How very ‘George Osborne’ prime minister’s questions was today. He was not bullying and hectoring, but he showed slight misjudgement and displayed a lot of tactical manoeuvres.
George Osborne, chancellor of the exchequer, was standing in for David Cameron today who was in Italy.Presumably, this is part of Cameron’s grand tour of Europe.As you will remember this was something upper class young men did in the seventeenth century in search of art, culture and the roots of European civilisation. Cameron has revived the tradition as he seeks to renegotiate Britain’s membership of the European Union, which means he is less often in the House of Commons.
Opposite Osborne stood, not Harriet Harman, but shadow foreign secretary Hillary Benn. Benn is a serious man and he was determined to ask Osborne some serious questions.
The first one was about Talha Asmal, the 17-year-old suicide bomber from Dewsbury who killed himself and 11 others in an Islamic State attack in Iraq. He wanted Osborne to confirm that the government had an agreement with airlines about unaccompanied minors flying to this part of the world, and also that our police were working with the Turkish police on crossing points over to Syria.
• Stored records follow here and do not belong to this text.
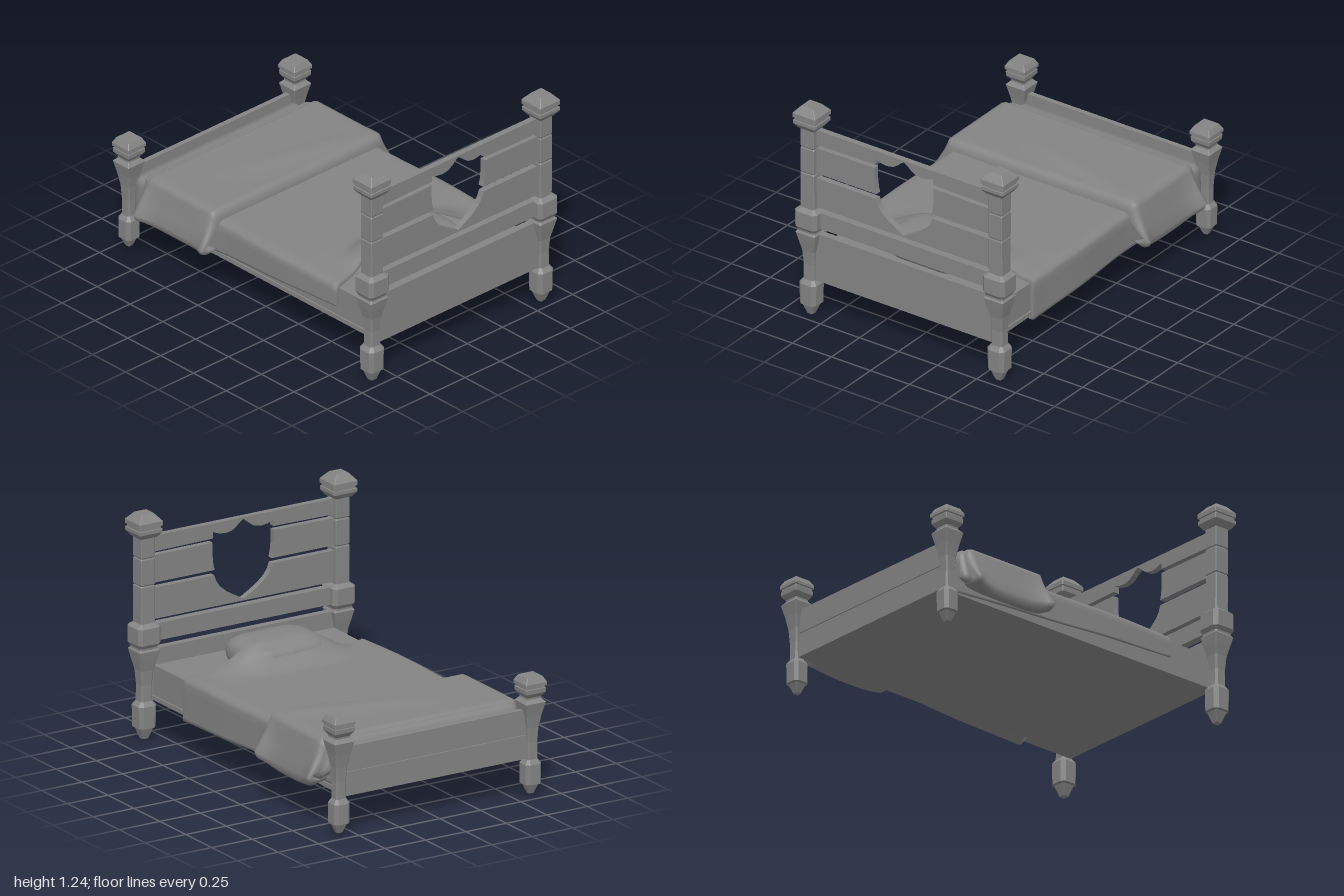
import * as THREE from 'three';

const flat = new THREE.MeshStandardMaterial({ color: 0x848484, flatShading: true });
const soft = new THREE.MeshStandardMaterial({ color: 0x848484, side: THREE.DoubleSide });
const smooth = (a, b, x) => THREE.MathUtils.smoothstep(x, a, b);

// Skin between successive cross-sections (arrays of Vector3 of equal length)
function loft(rings, closed) {
  const n = rings[0].length, index = [];
  for (let i = 0; i < rings.length - 1; i++) {
    for (let j = 0; j < (closed ? n : n - 1); j++) {
      const a = i * n + j, b = i * n + (j + 1) % n;
      index.push(a, a + n, b, b, a + n, b + n);
    }
  }
  const g = new THREE.BufferGeometry().setFromPoints(rings.flat());
  g.setIndex(index);
  g.computeVertexNormals();
  return g;
}

// Square post with chamfered corners; rows are [y, half width, chamfer]
function postGeometry(rows) {
  const all = [[rows[0][0], 0, 0], ...rows, [rows[rows.length - 1][0], 0, 0]];
  return loft(all.map(([y, h, c]) => {
    const k = h - c;
    return [[h, -k], [h, k], [k, h], [-k, h], [-h, k], [-h, -k], [-k, -h], [k, -h]]
      .map(([x, z]) => new THREE.Vector3(x, y, z));
  }), true);
}

// Cloth draped over the bed: rows run along x, each section goes from the +z hem over to the -z hem
function drape(rows, bump, shift = () => 0) {
  return loft(rows.map(({ x, top, w, flare = 0, hemL, hemR }) => {
    const r = 0.03, pts = [];
    const side = (s, hem) => {
      const drop = top - r - hem;
      return [
        [w - 0.05, hem + 0.02], [w + flare * 0.55, hem], [w + flare * 0.9, hem + drop * 0.08],
        [w + flare, hem + drop * 0.22], [w + flare * 0.6, hem + drop * 0.5], [w + flare * 0.2, hem + drop * 0.8],
        [w, top - r], [w - r * 0.3, top - r * 0.3], [w - r, top],
      ].map(([z, y]) => [s * z, y]);
    };
    pts.push(...side(1, hemL));
    for (let i = 1; i < 28; i++) pts.push([(w - r) * (1 - i / 14), top]);
    pts.push(...side(-1, hemR).reverse());
    return pts.map(([z, y]) => new THREE.Vector3(x + shift(x, z), y + bump(x, z), z));
  }), false);
}

// Plank outline in the plane of the headboard, given as points
function plankGeometry(points) {
  const shape = new THREE.Shape(points.map(([x, y]) => new THREE.Vector2(x, y)));
  const g = new THREE.ExtrudeGeometry(shape, { depth: 0.035, bevelEnabled: false });
  return g.rotateY(Math.PI / 2).translate(0.905, 0, 0);
}

export function createModel() {
  const root = new THREE.Group();
  root.name = 'bed';
  const body = new THREE.Group();
  body.name = 'bedParts';
  body.position.z = 0.008;
  root.add(body);
  const add = (name, geometry, material = flat) => {
    const m = new THREE.Mesh(geometry, material);
    m.name = name;
    body.add(m);
    return m;
  };
  const box = (name, x0, x1, y0, y1, w) => add(name, new THREE.BoxGeometry(x1 - x0, y1 - y0, 2 * w)
    .translate((x0 + x1) / 2, (y0 + y1) / 2, 0));

  // Four turned posts
  const headPost = postGeometry([
    [0, 0.018, 0.004], [0.06, 0.04, 0.01], [0.065, 0.052, 0.02], [0.185, 0.054, 0.02], [0.21, 0.036, 0.012],
    [0.3, 0.034, 0.01], [0.38, 0.04, 0.01], [0.44, 0.053, 0.008], [0.49, 0.062, 0.004], [0.5, 0.054, 0.006],
    [0.51, 0.055, 0.01], [0.53, 0.07, 0.02], [0.62, 0.07, 0.02], [0.64, 0.044, 0.008],
    [0.84, 0.043, 0.004], [0.847, 0.039, 0.004], [0.854, 0.043, 0.004],
    [0.99, 0.043, 0.004], [0.997, 0.039, 0.004], [1.004, 0.043, 0.004],
    [1.11, 0.043, 0.004], [1.112, 0.052, 0.004], [1.14, 0.072, 0.004], [1.158, 0.072, 0.004],
    [1.16, 0.066, 0.004], [1.174, 0.066, 0.004], [1.176, 0.073, 0.004], [1.2, 0.073, 0.004], [1.24, 0.038, 0.003],
  ]);
  const footPost = postGeometry([
    [0.015, 0.015, 0.004], [0.065, 0.036, 0.01], [0.07, 0.047, 0.018], [0.18, 0.048, 0.018], [0.205, 0.031, 0.01],
    [0.3, 0.03, 0.008], [0.38, 0.035, 0.008], [0.45, 0.046, 0.006], [0.52, 0.061, 0.004], [0.54, 0.042, 0.004],
    [0.55, 0.042, 0.004], [0.56, 0.05, 0.004], [0.575, 0.06, 0.004], [0.598, 0.061, 0.004], [0.6, 0.057, 0.004],
    [0.612, 0.057, 0.004], [0.614, 0.065, 0.004], [0.63, 0.065, 0.004], [0.66, 0.048, 0.003],
  ]);
  for (const s of [1, -1]) {
    const side = s > 0 ? 'Left' : 'Right';
    add('headPost' + side, headPost).position.set(0.925, 0, s * 0.602);
    add('footPost' + side, footPost).position.set(-0.935, 0, s * 0.592);
  }

  // Headboard planks with a shield-shaped opening
  const w = 0.575;
  const mirrored = (half) => [...half, ...half.slice().reverse().map(([x, y]) => [-x, y])];
  add('headboardTopPlank', plankGeometry(mirrored([
    [-w, 1.108], [-w, 1.02], [-0.187, 1.025], [-0.187, 1.06], [-0.15, 1.046], [-0.11, 1.041], [-0.07, 1.048],
    [-0.04, 1.068], [-0.02, 1.086], [-0.002, 1.097],
  ])));
  for (const s of [1, -1]) {
    const pts = [[w, 0.85], [w, 1.0], [0.19, 1.003], [0.19, 0.93], [0.185, 0.88], [0.177, 0.85]];
    add('headboardMiddlePlank', plankGeometry(pts.map(([x, y]) => [x * s, y])));
  }
  add('headboardLowerPlank', plankGeometry(mirrored([
    [-w, 0.65], [-w, 0.822], [-0.18, 0.822], [-0.167, 0.787], [-0.145, 0.755], [-0.1, 0.717], [-0.05, 0.687], [-0.004, 0.662],
  ])));
  box('headboardRail', 0.9, 0.945, 0.53, 0.625, w);
  box('headboardPanel', 0.9, 0.94, 0.21, 0.49, 0.58);

  // Footboard planks
  box('footboardLowerPlank', -0.95, -0.917, 0.21, 0.34, w);
  box('footboardUpperPlank', -0.948, -0.919, 0.347, 0.48, w);
  box('footboardBacking', -0.942, -0.925, 0.33, 0.36, w);

  // Base and mattress
  box('bedBase', -0.93, 0.92, 0.21, 0.235, 0.565);
  box('mattress', -0.915, 0.9, 0.235, 0.4, 0.556);

  // Pillow: a sphere squared off into a cushion
  const pillow = new THREE.SphereGeometry(1, 40, 24);
  const p = pillow.attributes.position;
  const puff = (v, e) => Math.sign(v) * Math.pow(Math.abs(v), e);
  for (let i = 0; i < p.count; i++) {
    p.setXYZ(i, 0.62 + 0.185 * puff(p.getX(i), 0.7), 0.46 + 0.09 * puff(p.getY(i), 0.9), 0.017 + 0.248 * puff(p.getZ(i), 0.4));
  }
  pillow.computeVertexNormals();
  add('pillow', pillow, soft);

  // Blanket, lifted over the pillow and with a wavy head edge
  const rows = [];
  const blanketRow = (x, inset) => ({
    x, top: 0.43 - inset - 0.008 * smooth(0.3, 0.6, x), w: 0.582 + 0.004 * Math.sin(x * 9) - inset,
    hemL: 0.265 + 0.06 * x, hemR: 0.213 - 0.047 * x,
  });
  rows.push(blanketRow(-0.912, 0.025));
  for (let i = 0; i <= 40; i++) rows.push(blanketRow(-0.91 + 1.455 * i / 40, 0));
  rows.push(blanketRow(0.553, 0.006), blanketRow(0.553, 0.024));
  const hump = (x, z) => 0.135 * smooth(0.35, 0.54, x) * (1 - smooth(0.13, 0.46, Math.abs(z)));
  const headEdge = (x, z) => smooth(0.1, 0.55, x) * (z > 0.1 ? 0.08 * ((z - 0.1) / 0.48) ** 2 : 0.04 * ((z - 0.1) / 0.68) ** 2);
  add('blanket', drape(rows, hump, headEdge), soft);

  // Folded throw across the foot, in two layers, the upper one flaring at its corners
  const foldedThrow = ({ x0, x1, top, wide, flare, corner, hemL, hemR }) => {
    const list = [], n = 36, d = 0.04;
    for (let i = 0; i <= n; i++) {
      const t = -Math.cos(Math.PI * i / n);
      const x = (x0 + x1) / 2 + (x1 - x0) / 2 * t;
      const edge = Math.min(x - x0, x1 - x) / d;
      const round = edge < 1 ? 1 - Math.sqrt(Math.max(0, 1 - (1 - edge) ** 2)) : 0;
      const lift = 0.015 * Math.pow(Math.abs(t), 3);
      list.push({
        x, top: top - 0.06 * round, w: wide - 0.03 * round,
        flare: flare + corner * Math.pow(Math.abs(t), 4) - 0.02 * round,
        hemL: hemL + lift + 0.02 * round, hemR: hemR + lift * 3 + 0.02 * round,
      });
    }
    return list;
  };
  const crease = (x, z) => 0.009 * Math.exp(-(((x + 0.4 + 0.25 * (z + 0.3)) / 0.07) ** 2)) * (1 - smooth(0.2, 0.55, Math.abs(z + 0.2)));
  add('throwUnderLayer', drape(foldedThrow({
    x0: -0.84, x1: -0.55, top: 0.475, wide: 0.588, flare: 0.03, corner: 0.01, hemL: 0.27, hemR: 0.26,
  }), () => 0), soft);
  add('throwTopLayer', drape(foldedThrow({
    x0: -0.805, x1: -0.268, top: 0.487, wide: 0.608, flare: 0.042, corner: 0.07, hemL: 0.235, hemR: 0.205,
  }), crease), soft);

  return root;
}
So came Osborne’s first misjudgement. In answer to the first question Osborne started by awkwardly quipping: ‘There’s no Benn in the leadership contest but plenty of Bennites’. It was not a very good joke – slightly geeky. Who talks about Bennites now? It was not even true since Jeremy Corbyn is the only candidate who might be thought of as vaguely Bennite. Osborne also failed to answer the question. The government, he said, was still ‘working with airlines’. But, he did not say if it working with the Turkish authorities. It was an omission Benn picked up on.
Benn then pressed him on counter-radicalisation programmes which, he reminded the House, a recent select committee report had said, ‘were not working’. Why, asked Benn, did he think that was? Osborne’s reply was a mechanistic one about the statutory duty now on schools, universities and public bodies to prevent terrorism.
Benn then pushed Osborne in the Syrian refugee question – the worst, he said since the end of the second world war. There was no change in the line from Osborne – and when Benn asked about the people drowning in the Mediterranean, Osborne said although Britain would be playing its part, it was about ‘breaking the link’ and making sure people went through ‘proper European community immigration controls’.
Benn played it well. He had gravitas and control and did not allow Osborne to play any knockabout politics. He also made Osborne sound heartless and weak. Cameron may be on his grand tour but neither he nor his government are showing any leadership on the great foreign policy questions of the day. Labour needs to show them up and it started to today.
Osborne, ever the tactician, had then arranged for almost every Conservative member of parliament to ask a sycophantic question about employment figures or the ‘long term economic plan’. It shows his wide base in the party and his ability to mobilise it. There was a certain smugness in Osborne’s demeanour at having managed it.
The very last question was from angry Tory backwoodsman Sir Gerald Howarth. He asked about whether Osborne would keep to the two per cent defence spending target for ‘the defence of the realm’. For Osborne loathers everywhere it was a relief to see some defiance.
Labour MPs asked questions on cuts. Jim Dowd, Lewisham, wanted to know about public lending rights in libraries now they are all run by volunteers.
Newcomer Jess Phillips, Birmingham Yardley, highlighted housing benefit cuts for women in refuges, which would force them back to their abusers. If it happened, she said, ‘132 abused women would be returned to their violent partners every day’.
David Lammy, Tottenham, asked about rising reports of rapes and sexual crime in London.
There was little Punch and Judy today, but we were still left none the wiser at the end. The Tories are not showing much leadership either at home or abroad.